For example, here's what my Twitter user account looks like:
You'll notice that I do not appear in the graph . I already have an explicit and implicit relationship to everyone in the graph, and so to include me would to distort the graph layout without adding any information at all.
Okay, what do all these visual elements communicate?
Or, if you prefer a visual dictionary, try figure this out (hint: I'm green)!
In Mathematica , it's really easy to create interactive visualizations. It's extremely easy to annotate the graph nodes with tooltips that describe an individual user, showing their latest load-on-demand tweets, avatar, and follower information. Here's what one of these tooltips looks like:
But this is only the tip of the iceberg. One can easily visualize conversations between users by simply mousing over the edge that connects them. One can click on a user to tweet at them or to go straight to their twitter page. One can weight edges with the frequency of message exchanged between two users. And so on. With a powerful functional languages like Mathematica and its rich set of dynamic UI elements, it's very easy to take an UX or UI idea and just prototype it , often going from an idea to an implementation in a matter of minutes.
I'll leave you with a gallery of some of the my Twitter friends:
Mental fish food: timeseries of the number of educational institutions established each year. Two massive dips happened around the time of the Great Depression and the Vietnam War, which is interesting. My source is wikipedia category lists .
I've been dwelling on the kinds of intuitions developed by anyone who studies mathematics. They're often simple rules of thumbs and ways of thinking about mathematical objects.

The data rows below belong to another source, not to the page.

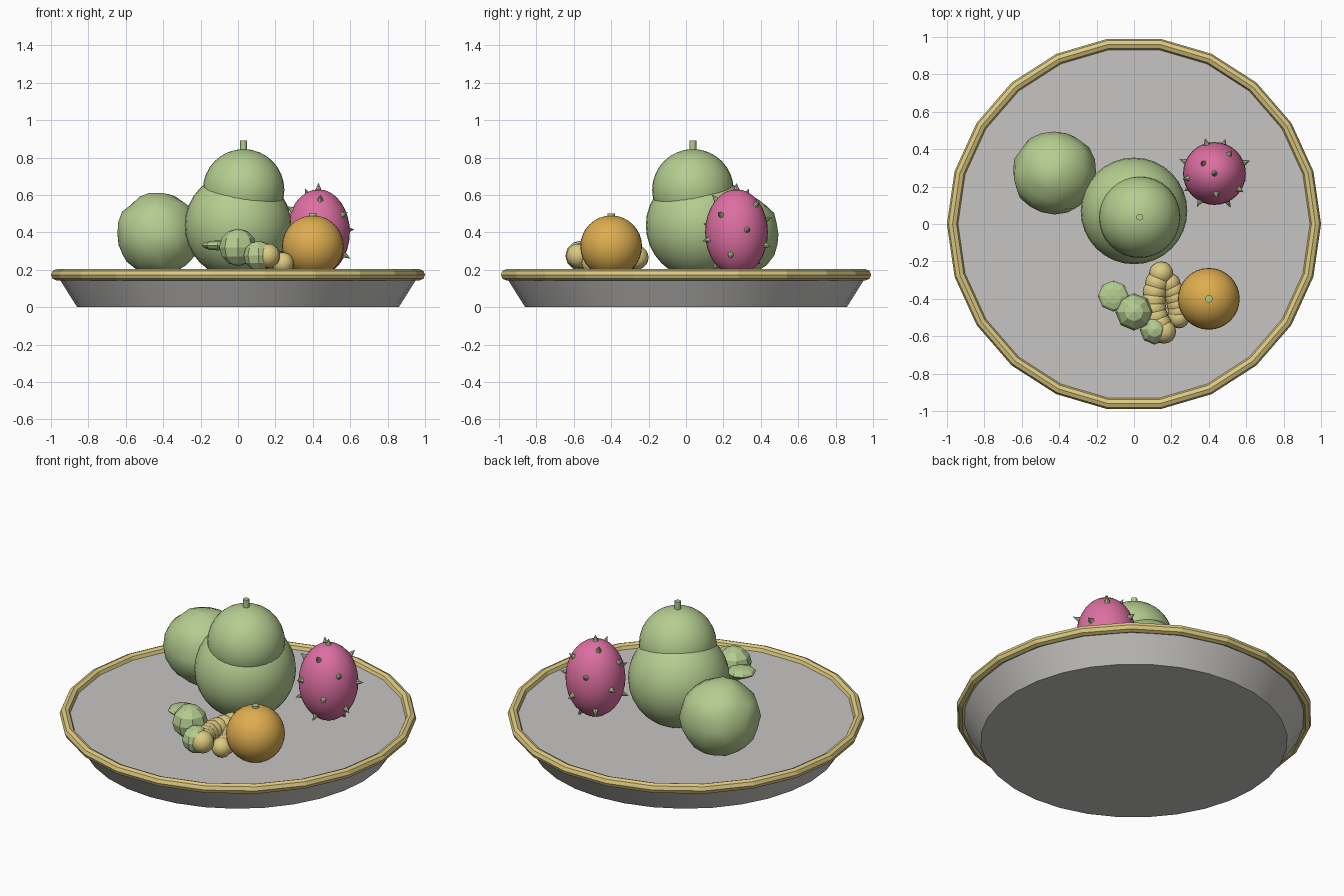
import bpy, math, random
from mathutils import Vector

random.seed(4)
cube = bpy.data.objects.get("Cube")
if cube:
    bpy.data.objects.remove(cube, do_unlink=True)


def material(name, rgb):
    m = bpy.data.materials.new(name)
    m.use_nodes = True
    m.diffuse_color = (*rgb, 1)
    m.node_tree.nodes["Principled BSDF"].inputs["Base Color"].default_value = (*rgb, 1)
    return m


green = material("leaf green", (0.46, 0.61, 0.28))
pink = material("fruit pink", (0.72, 0.16, 0.36))
orange = material("fruit orange", (0.73, 0.42, 0.08))
tan = material("pale yellow", (0.72, 0.59, 0.22))
grey = material("plate grey", (0.57, 0.56, 0.54))


def finish(name, mat, scale=(1, 1, 1), smooth=True):
    ob = bpy.context.object
    ob.name = name
    ob.scale = scale
    ob.data.materials.append(mat)
    if smooth:
        bpy.ops.object.shade_smooth_by_angle(angle=math.radians(40))
    return ob


def ball(name, mat, loc, radius, scale=(1, 1, 1), segments=32, rings=16, smooth=True):
    bpy.ops.mesh.primitive_uv_sphere_add(segments=segments, ring_count=rings,
                                         radius=radius, location=loc)
    return finish(name, mat, scale, smooth)


def cone(name, mat, base, direction, r1, r2, depth, sides=8, smooth=True):
    d = Vector(direction).normalized()
    bpy.ops.mesh.primitive_cone_add(vertices=sides, radius1=r1, radius2=r2, depth=depth,
                                    location=Vector(base) + d * depth / 2,
                                    rotation=d.to_track_quat('Z', 'Y').to_euler())
    return finish(name, mat, smooth=smooth)


UP = (0, 0, 1)

# Plate and faceted rim
cone("plate", grey, (0, 0, 0), UP, 0.86, 0.97, 0.175, 32)
bpy.ops.mesh.primitive_torus_add(major_segments=22, minor_segments=8, major_radius=0.97,
                                 minor_radius=0.03, location=(0, 0, 0.173))
finish("plate_rim", tan, smooth=False)

# Gourd made of two bulbs and a stem
ball("gourd_body", green, (0, 0.07, 0.437), 0.285)
ball("gourd_neck", green, (0.03, 0.037, 0.627), 0.218)
cone("gourd_stem", green, (0.03, 0.037, 0.83), UP, 0.018, 0.018, 0.06, 12)

# Knobbly round fruit
bpy.ops.mesh.primitive_ico_sphere_add(subdivisions=3, radius=0.225, location=(-0.425, 0.275, 0.39))
knobbly = finish("knobbly_fruit", green)
for v in knobbly.data.vertices:
    v.co *= random.uniform(0.96, 1.02)

# Spiky pink fruit, spikes spread on a spiral
centre, radii = Vector((0.43, 0.27, 0.4)), Vector((0.168, 0.168, 0.23))
ball("spiky_fruit", pink, centre, 1, radii)
SPIKES = 18
for i in range(SPIKES - 1):
    h = 1 - 2 * i / (SPIKES - 1)
    ring, a = math.sqrt(1 - h * h), i * math.radians(137.5)
    unit = Vector((ring * math.cos(a), ring * math.sin(a), h))
    cone("fruit_spike", green, centre + unit * radii * 0.97, unit, 0.018, 0, 0.042)

# Orange with its stem
ball("orange_fruit", orange, (0.4, -0.4, 0.325), 0.165)
cone("orange_stem", green, (0.4, -0.4, 0.475), UP, 0.02, 0.02, 0.025, 12)

# Small faceted green fruits and a flat slice
ball("small_fruit_middle", green, (0, -0.47, 0.32), 0.1, (1, 1, 1), 8, 6, False)
ball("small_fruit_front", green, (0.11, -0.565, 0.275), 0.08, (1, 1, 1), 8, 6, False)
ball("small_fruit_slice", green, (-0.11, -0.385, 0.33), 0.083, (1, 1, 0.32), 8, 6, False)


# Two segmented curved pods, as beads along bezier-like arcs
def pod(name, start, bend, end, radius, count):
    a, b, c = Vector(start), Vector(bend), Vector(end)
    for i in range(count):
        t = i / (count - 1)
        p = a * (1 - t) ** 2 + b * 2 * t * (1 - t) + c * t * t
        ball(name, tan, p, radius, segments=16, rings=10)


pod("left_pod_bead", (0.145, -0.265, 0.265), (0.06, -0.44, 0.255), (0.16, -0.575, 0.275), 0.065, 8)
pod("right_pod_bead", (0.19, -0.32, 0.25), (0.24, -0.41, 0.24), (0.24, -0.5, 0.235), 0.058, 6)
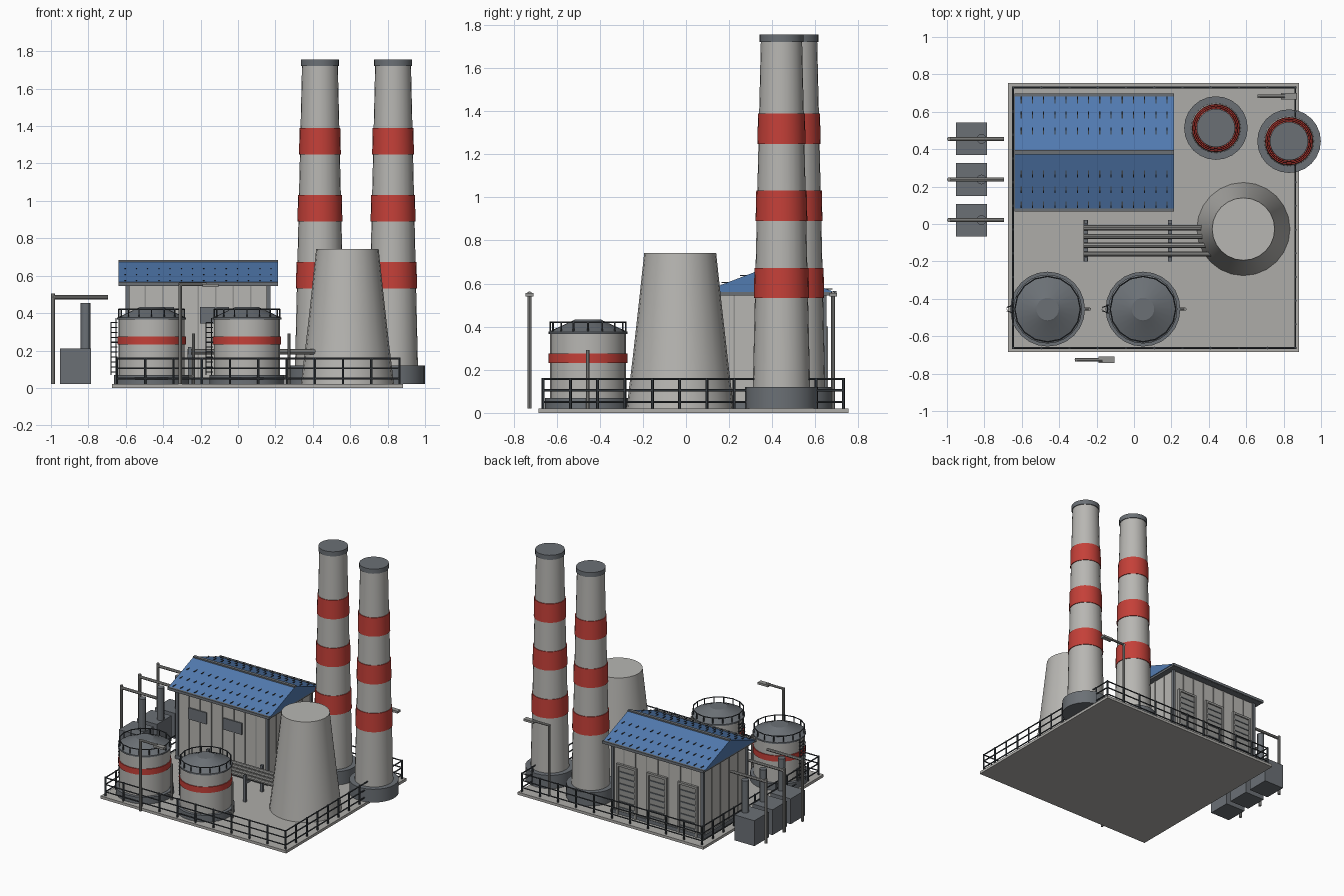
import bpy, bmesh, math
from mathutils import Vector, Matrix

if "Cube" in bpy.data.objects:
    bpy.data.objects.remove(bpy.data.objects["Cube"])


def material(name, srgb):
    col = [((c + 0.055) / 1.055) ** 2.4 for c in srgb] + [1]
    m = bpy.data.materials.new(name)
    m.use_nodes = True
    m.diffuse_color = col
    m.node_tree.nodes["Principled BSDF"].inputs["Base Color"].default_value = col
    return m


CONCRETE = material("concrete", (0.68, 0.675, 0.66))
PAINT = material("light_grey_paint", (0.72, 0.715, 0.70))
STEEL = material("dark_steel", (0.42, 0.44, 0.46))
PIPE = material("pipe_grey", (0.58, 0.58, 0.57))
IRON = material("railing_iron", (0.24, 0.26, 0.28))
BLUE = material("blue_roof", (0.32, 0.48, 0.69))
RED = material("red_band", (0.77, 0.25, 0.22))


def finish(bm, name, mat, smooth=False):
    bmesh.ops.recalc_face_normals(bm, faces=bm.faces)
    me = bpy.data.meshes.new(name)
    bm.to_mesh(me)
    bm.free()
    me.materials.append(mat)
    ob = bpy.data.objects.new(name, me)
    bpy.context.collection.objects.link(ob)
    if smooth:
        bpy.ops.object.select_all(action="DESELECT")
        bpy.context.view_layer.objects.active = ob
        ob.select_set(True)
        bpy.ops.object.shade_smooth_by_angle(angle=math.radians(30))
    return ob


def add_box(bm, x0, x1, y0, y1, z0, z1):
    mid = Vector((x0 + x1, y0 + y1, z0 + z1)) / 2
    size = Matrix.Diagonal((x1 - x0, y1 - y0, z1 - z0, 1))
    bmesh.ops.create_cube(bm, size=1, matrix=Matrix.Translation(mid) @ size)


def add_rod(bm, a, b, r, sides=8):
    a, b = Vector(a), Vector(b)
    turn = (b - a).to_track_quat("Z", "Y").to_matrix().to_4x4()
    bmesh.ops.create_cone(bm, cap_ends=True, segments=sides, radius1=r, radius2=r,
                          depth=(b - a).length, matrix=Matrix.Translation((a + b) / 2) @ turn)


def boxes(name, mat, items):
    bm = bmesh.new()
    for b in items:
        add_box(bm, *b)
    return finish(bm, name, mat)


def rods(name, mat, items, r, sides=8):
    bm = bmesh.new()
    for a, b in items:
        add_rod(bm, a, b, r, sides)
    return finish(bm, name, mat, sides > 6)


def turned(name, mat, x, y, profile, sides=24):
    """Closed solid of revolution from (radius, height) pairs."""
    bm = bmesh.new()
    rings = []
    for r, z in profile:
        rings.append([bm.verts.new((x + r * math.cos(math.tau * i / sides),
                                    y + r * math.sin(math.tau * i / sides), z)) for i in range(sides)])
    for lo, hi in zip(rings, rings[1:]):
        for i in range(sides):
            j = (i + 1) % sides
            bm.faces.new((lo[i], lo[j], hi[j], hi[i]))
    bm.faces.new(rings[0])
    bm.faces.new(rings[-1])
    return finish(bm, name, mat, True)


# Ground slab
G = 0.02
boxes("ground_slab", CONCRETE, [(-0.673, 0.882, -0.684, 0.754, 0, G)])

# Perimeter fence
X0, X1, Y0, Y1 = -0.647, 0.863, -0.663, 0.73
posts, rails = [], []
for i in range(11):
    x = X0 + (X1 - X0) * i / 10
    posts += [(x, Y0), (x, Y1)]
for i in range(1, 11):
    y = Y0 + (Y1 - Y0) * i / 11
    posts += [(X0, y), (X1, y)]
for z in (0.05, 0.105, 0.157):
    c = [(X0, Y0, z), (X1, Y0, z), (X1, Y1, z), (X0, Y1, z)]
    rails += [(c[i], c[(i + 1) % 4]) for i in range(4)]
rods("fence_posts", IRON, [((x, y, G), (x, y, 0.162)) for x, y in posts], 0.007, 6)
rods("fence_rails", IRON, rails, 0.005, 6)

# Chimney stacks


def shaft_radius(z):
    return 0.133 - 0.037 * (z - 0.12) / 1.6


for n, (x, y) in enumerate([(0.438, 0.513), (0.829, 0.443)], 1):
    turned(f"stack_base_{n}", STEEL, x, y, [(0.17, G), (0.17, 0.12)])
    turned(f"stack_shaft_{n}", PAINT, x, y, [(shaft_radius(z), z) for z in (0.12, 1.72)])
    turned(f"stack_cap_{n}", STEEL, x, y, [(0.102, 1.72), (0.102, 1.755)])
    for k, z in enumerate((0.532, 0.89, 1.248)):
        turned(f"stack_band_{n}_{k + 1}", RED, x, y,
               [(shaft_radius(h) + 0.005, h) for h in (z, z + 0.141)])

# Cooling tower
turned("cooling_tower", PAINT, 0.585, -0.027, [(0.249, G), (0.221, 0.25), (0.193, 0.5), (0.167, 0.742)])

# Storage tanks
for n, x in enumerate((-0.462, 0.048), 1):
    y = -0.455
    turned(f"tank_base_{n}", STEEL, x, y, [(0.2, G), (0.2, 0.07)])
    turned(f"tank_body_{n}", PAINT, x, y, [(0.177, 0.07), (0.177, 0.37)])
    turned(f"tank_band_{n}", RED, x, y, [(0.183, 0.232), (0.183, 0.276)])
    turned(f"tank_roof_{n}", STEEL, x, y, [(0.184, 0.365), (0.184, 0.376), (0.07, 0.428), (0.06, 0.434)])
    ring = [(x + 0.175 * math.cos(math.tau * i / 16), y + 0.175 * math.sin(math.tau * i / 16))
            for i in range(16)]
    bars = [((*p, 0.37), (*p, 0.423)) for p in ring]
    bars += [((*ring[i - 1], 0.42), (*ring[i], 0.42)) for i in range(16)]
    rods(f"tank_railing_{n}", IRON, bars, 0.004, 6)
    # Ladder with guard hoops on the tank's right side
    lx = x - 0.182
    bars = [((lx - 0.008, y + s, 0.07), (lx - 0.008, y + s, 0.375)) for s in (-0.022, 0.022)]
    bars += [((lx - 0.036, y, 0.07), (lx - 0.036, y, 0.35))]
    for k in range(11):
        z = 0.085 + k * 0.0265
        for s in (-0.022, 0.022):
            bars.append(((lx, y + s, z), (lx - 0.036, y + s * 0.4, z)))
        bars.append(((lx - 0.008, y - 0.022, z), (lx - 0.008, y + 0.022, z)))
    rods(f"tank_ladder_{n}", IRON, bars, 0.003, 5)
    # Riser pipe on the left side
    px = x + 0.225
    rods(f"tank_riser_{n}", PIPE, [((px, y, G), (px, y, 0.292)), ((x + 0.17, y, 0.06), (px, y, 0.06))], 0.008)

# Pipe rack
rack = []
for x in (-0.258, 0.192):
    rack.append((x - 0.011, x + 0.011, -0.2, 0.022, 0.155, 0.178))
    for y in (-0.19, 0.012):
        rack.append((x - 0.01, x + 0.01, y - 0.01, y + 0.01, G, 0.22))
boxes("pipe_rack", STEEL, rack)
rods("rack_pipes", PIPE, [((-0.27, y, 0.193), (0.42, y, 0.193))
                          for y in (-0.02, -0.067, -0.114, -0.16)], 0.015, 10)

# Machine hall walls, corner posts and seams
WX0, WX1, WY0, WY1, EAVE = -0.59, 0.163, 0.12, 0.64, 0.55
boxes("hall_walls", PAINT, [(WX0, WX1, WY0, WY1, G, EAVE)])
boxes("hall_corner_posts", STEEL, [(x - 0.011, x + 0.011, y - 0.011, y + 0.011, G, EAVE)
                                   for x in (WX0, WX1) for y in (WY0, WY1)])
seams = [(x - 0.004, x + 0.004, WY0 - 0.005, WY1 + 0.005, G, EAVE)
         for x in [WX0 + (WX1 - WX0) * i / 8 for i in range(1, 8)]]
seams += [(WX0 - 0.005, WX1 + 0.005, y - 0.004, y + 0.004, G, EAVE)
          for y in [WY0 + (WY1 - WY0) * i / 5 for i in range(1, 5)]]
boxes("wall_seams", PIPE, seams)
boxes("hall_plinth", STEEL, [(WX0 - 0.012, WX1 + 0.012, WY0 - 0.012, WY1 + 0.012, G, 0.045)])
boxes("windows", STEEL, [(x - 0.077, x + 0.077, WY0 - 0.009, WY0, 0.345, 0.432) for x in (-0.42, -0.125)])

# Roller doors on the back wall
frames, panels, slats = [], [], []
for x in (0.042, -0.214, -0.47):
    panels.append((x - 0.07, x + 0.07, WY1, WY1 + 0.009, G, 0.385))
    frames += [(x + s * 0.074 - 0.008, x + s * 0.074 + 0.008, WY1, WY1 + 0.018, G, 0.4) for s in (-1, 1)]
    frames.append((x - 0.082, x + 0.082, WY1, WY1 + 0.018, 0.385, 0.402))
    slats += [(x - 0.066, x + 0.066, WY1, WY1 + 0.014, z, z + 0.008)
              for z in [0.07 + 0.045 * k for k in range(7)]]
boxes("door_frames", PIPE, frames)
boxes("door_panels", PIPE, panels)
boxes("door_slats", STEEL, slats)

# Gabled roof prism
RX0, RX1, RY0, RY1, RIDGE = -0.638, 0.213, 0.075, 0.69, 0.678
RM = (RY0 + RY1) / 2
bm = bmesh.new()
ends = [[bm.verts.new((x, y, z)) for y, z in ((RY0, 0.56), (RY1, 0.56), (RM, RIDGE))] for x in (RX0, RX1)]
for e in ends:
    bm.faces.new(e)
for i in range(3):
    j = (i + 1) % 3
    bm.faces.new((ends[0][i], ends[0][j], ends[1][j], ends[1][i]))
finish(bm, "roof", BLUE)
boxes("ridge_cap", STEEL, [(RX0, RX1, RM - 0.012, RM + 0.012, RIDGE - 0.008, RIDGE + 0.005)])
boxes("roof_soffit", STEEL, [(RX0 + 0.005, RX1 - 0.005, RY0, RY1, 0.545, 0.56)])
boxes("gutters", STEEL, [(RX0, RX1, y - 0.009, y + 0.009, 0.546, 0.566) for y in (RY0, RY1)])

# Small level cleats stepping up both roof slopes
cleats = []
for i in range(14):
    x = RX0 + 0.035 + i * 0.06
    for d in (0.105, 0.19, 0.27):
        z = RIDGE - (RIDGE - 0.56) * d / (RM - RY0)
        for s in (-1, 1):
            y = RM + s * (d + 0.008)
            cleats.append((x - 0.003, x + 0.003, y - 0.02, y + 0.02, z - 0.002, z + 0.003))
boxes("roof_cleats", IRON, cleats)

# Transformer row with bushings and line poles
for n, y in enumerate((0.455, 0.238, 0.021), 1):
    boxes(f"transformer_{n}", STEEL, [(-0.952, -0.785, y - 0.087, y + 0.087, G, 0.212)])
    rods(f"transformer_bushing_{n}", STEEL, [((-0.815, y, 0.2), (-0.815, y, 0.455))], 0.026, 12)
    rods(f"line_pole_{n}", PIPE, [((-0.989, y, G), (-0.989, y, 0.505)),
                                  ((-0.995, y, 0.485), (-0.695, y, 0.485))], 0.011)

# Yard lamps
for n, (x, y) in enumerate([(-0.308, -0.726), (0.668, 0.683)], 1):
    rods(f"lamp_pole_{n}", PIPE, [((x, y, G), (x, y, 0.562)), ((x - 0.008, y, 0.555), (x + 0.14, y, 0.555))], 0.009)
    boxes(f"lamp_head_{n}", PIPE, [(x + 0.118, x + 0.203, y - 0.018, y + 0.018, 0.541, 0.557)])
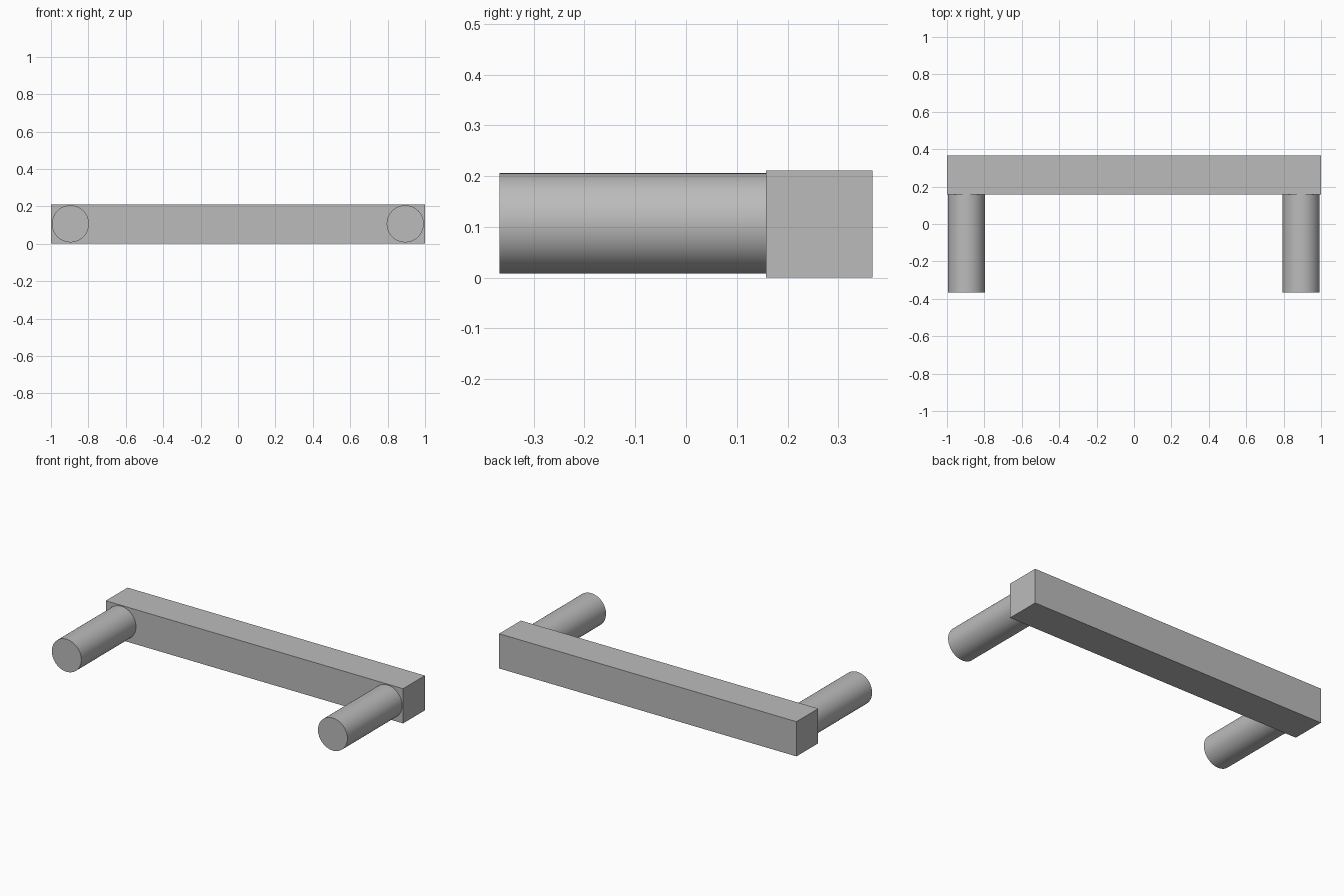
import bpy
import math

if "Cube" in bpy.data.objects:
    bpy.data.objects.remove(bpy.data.objects["Cube"])

# Single grey finish
grey = bpy.data.materials.new("grey")
grey.diffuse_color = (0.5, 0.5, 0.5, 1)
grey.use_nodes = True
grey.node_tree.nodes["Principled BSDF"].inputs["Base Color"].default_value = grey.diffuse_color

# Overall measurements
BAR_H = 0.211
Y_FRONT, Y_JOIN, Y_BACK = -0.367, 0.158, 0.367
POST_R, POST_Z = 0.099, 0.1065

# Square crossbar
bpy.ops.mesh.primitive_cube_add(size=1, location=(0, (Y_JOIN + Y_BACK) / 2, BAR_H / 2))
bar = bpy.context.object
bar.name = "crossbar"
bar.scale = (2, Y_BACK - Y_JOIN, BAR_H)
bpy.ops.object.transform_apply(location=False, rotation=False, scale=True)
bar.data.materials.append(grey)

# Round posts projecting forward from the bar ends
for side, x in (("left", -0.896), ("right", 0.894)):
    bpy.ops.mesh.primitive_cylinder_add(
        vertices=64, radius=POST_R, depth=Y_JOIN - Y_FRONT,
        location=(x, (Y_FRONT + Y_JOIN) / 2, POST_Z),
        rotation=(math.pi / 2, 0, 0))
    post = bpy.context.object
    post.name = side + "_post"
    post.data.materials.append(grey)
    bpy.ops.object.shade_smooth_by_angle(angle=math.radians(30))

In fact, they are so obvious that once you've internalized them, it often doesn't occur to you to articulate them again.
For example, one very basic component of real analysis is function composition , something that is probably taught early on in high school -- although .
What does it mean to compose functions? How does one reason about a compound function? I got thinking about how one might go about helping a student to develop their intuition about these questions. It occurred to me that there is a simple visualization technique that answers this exact question without any words at all .
How does this work? Let's say you want to visualize the following compound function:
First, let's consider the syntax tree of this expression. This is a tree in which the root is the entire expression and the leaves are linear or constant functions like x and 1/3 . Luckily, with Mathematica it's pretty easy to present an arbitrary expression directly in this tree representation by using the formatting construct TreeForm :
My idea is to produce actual function plots for each interesting node in this tree. By moving up the tree we can show how these sub-expressions fit together to compose the entire expression . It turns out that it takes about 15 lines of Mathematica to compile the syntax tree, recognize and extract the interesting nodes, and synthesize the corresponding plots into a graphical diagram.
Wrapping this all up into a function called FunctionTreePlot , we can now visualize our example like so:
This technique seems to work quite well. You can easily chase visual features of the corresponding plots up and down the tree to answer questions like "why does this function have a pole here" or "what will be the effect of changing this co-efficient?" No doubt this functionality would be a great addittion to Wolfram|Alpha's already strong support for visualizing mathematical functions .
Here are a few more examples from my experiments: